You know that you live in Lancaster when you have ‘Loud Bus Guy’ on Facebook and you hold constant paranoia for the potential that your spine conversations will be quoted on ‘Overheard at Lancaster.’ You know what the words ‘mardy’ and ‘barm-cake’ mean, or at least you pretend to. You question why Lancaster is termed a ‘city’, and some Southerners may indeed wonder whether the four-legged creatures roaming the neighboring fields are cows, horses or giraffes. You know that you are in Lancaster when the ‘duck-crossing’ road sign is held with reverence and respect – ducks are given the grass outside County Diner exclusively, are photographed continually beside a wide-grinning duck-tourist student, and are documented on Overheard and Lancaster (hell, they are so much loved that one student was hatching geese publically on the Facebook page). All hail the ducks.
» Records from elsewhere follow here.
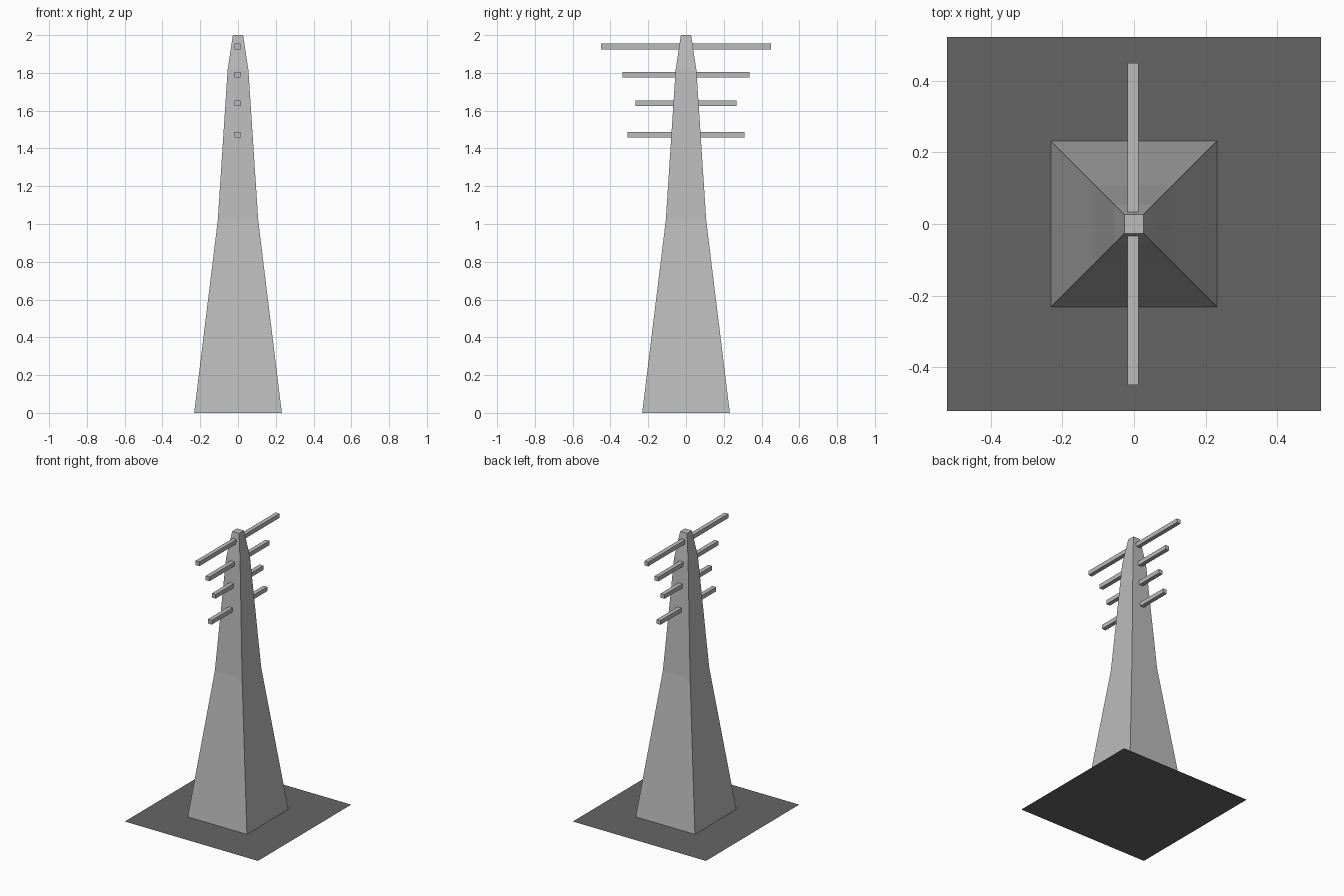
import bpy
import bmesh

if "Cube" in bpy.data.objects:
    bpy.data.objects.remove(bpy.data.objects["Cube"])


def grey(name, value):
    mat = bpy.data.materials.new(name)
    mat.diffuse_color = (value, value, value, 1)
    mat.use_nodes = True
    mat.node_tree.nodes["Principled BSDF"].inputs["Base Color"].default_value = mat.diffuse_color
    return mat


def new_object(name, bm, mat):
    bmesh.ops.recalc_face_normals(bm, faces=bm.faces)
    mesh = bpy.data.meshes.new(name)
    bm.to_mesh(mesh)
    bm.free()
    mesh.materials.append(mat)
    obj = bpy.data.objects.new(name, mesh)
    bpy.context.collection.objects.link(obj)
    return obj


def loft_square(name, profile, mat):
    """Square tower lofted through (height, half width) pairs."""
    bm = bmesh.new()
    rings = [[bm.verts.new((sx * h, sy * h, z))
              for sx, sy in ((-1, -1), (1, -1), (1, 1), (-1, 1))]
             for z, h in profile]
    for low, high in zip(rings, rings[1:]):
        for i in range(4):
            j = (i + 1) % 4
            bm.faces.new((low[i], low[j], high[j], high[i]))
    bm.faces.new(rings[-1])
    return new_object(name, bm, mat)


def beam(name, centre, size, mat):
    bm = bmesh.new()
    bmesh.ops.create_cube(bm, size=1)
    bmesh.ops.scale(bm, vec=size, verts=bm.verts)
    bmesh.ops.translate(bm, vec=centre, verts=bm.verts)
    return new_object(name, bm, mat)


steel = grey("steel_grey", 0.5)
dark = grey("dark_grey", 0.13)

# Flat square base sheet
bm = bmesh.new()
bmesh.ops.create_grid(bm, x_segments=1, y_segments=1, size=0.522)
new_object("base_sheet", bm, dark)

# Tapering tower body
loft_square("tower_body", [(0, 0.232), (1.02, 0.107), (1.815, 0.055), (2.0, 0.027)], steel)

# Cross arms running through the tower: height, half length
arms = [(1.94, 0.449), (1.79, 0.336), (1.64, 0.267), (1.473, 0.311)]
for n, (z, half) in enumerate(arms, 1):
    beam(f"cross_arm_{n}", (-0.003, 0, z), (0.03, 2 * half, 0.03), steel)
You know roughly that Lancashire hot pot exists, but you have never actually tried it. Your parents told you when you were a prospective fresher that it would probably be your staple diet, but you still have no f****** idea what it is. Soup, sheep broth, Hamlet’s witches’ cauldron potion? It would probably help ward away the chain-colds that you suffer in Lancaster – you are ill just about every fortnight, and Lemsip is consumed more regularly than even a good old brew. A streaming nose and flushed cheeks become the norm, they literally define you. You might even come to realise that the hideous non-sexy thermal underwear that your Gran bought you for Christmas is actually the most comfortable and sensible garment that you have ever worn. In extreme Northern-local-convert situations, you might purchase some walking boots. And know that they make you look ‘mint.’

Finally, you know that; when your parents drive you over the hill to Lancaster, the car temperature drops by six degrees immediately and you nearly run over a duck on the way to your accommodation, you are finally home. In the land of Sugar, brews, friendly people, Gregg pasties, and rain.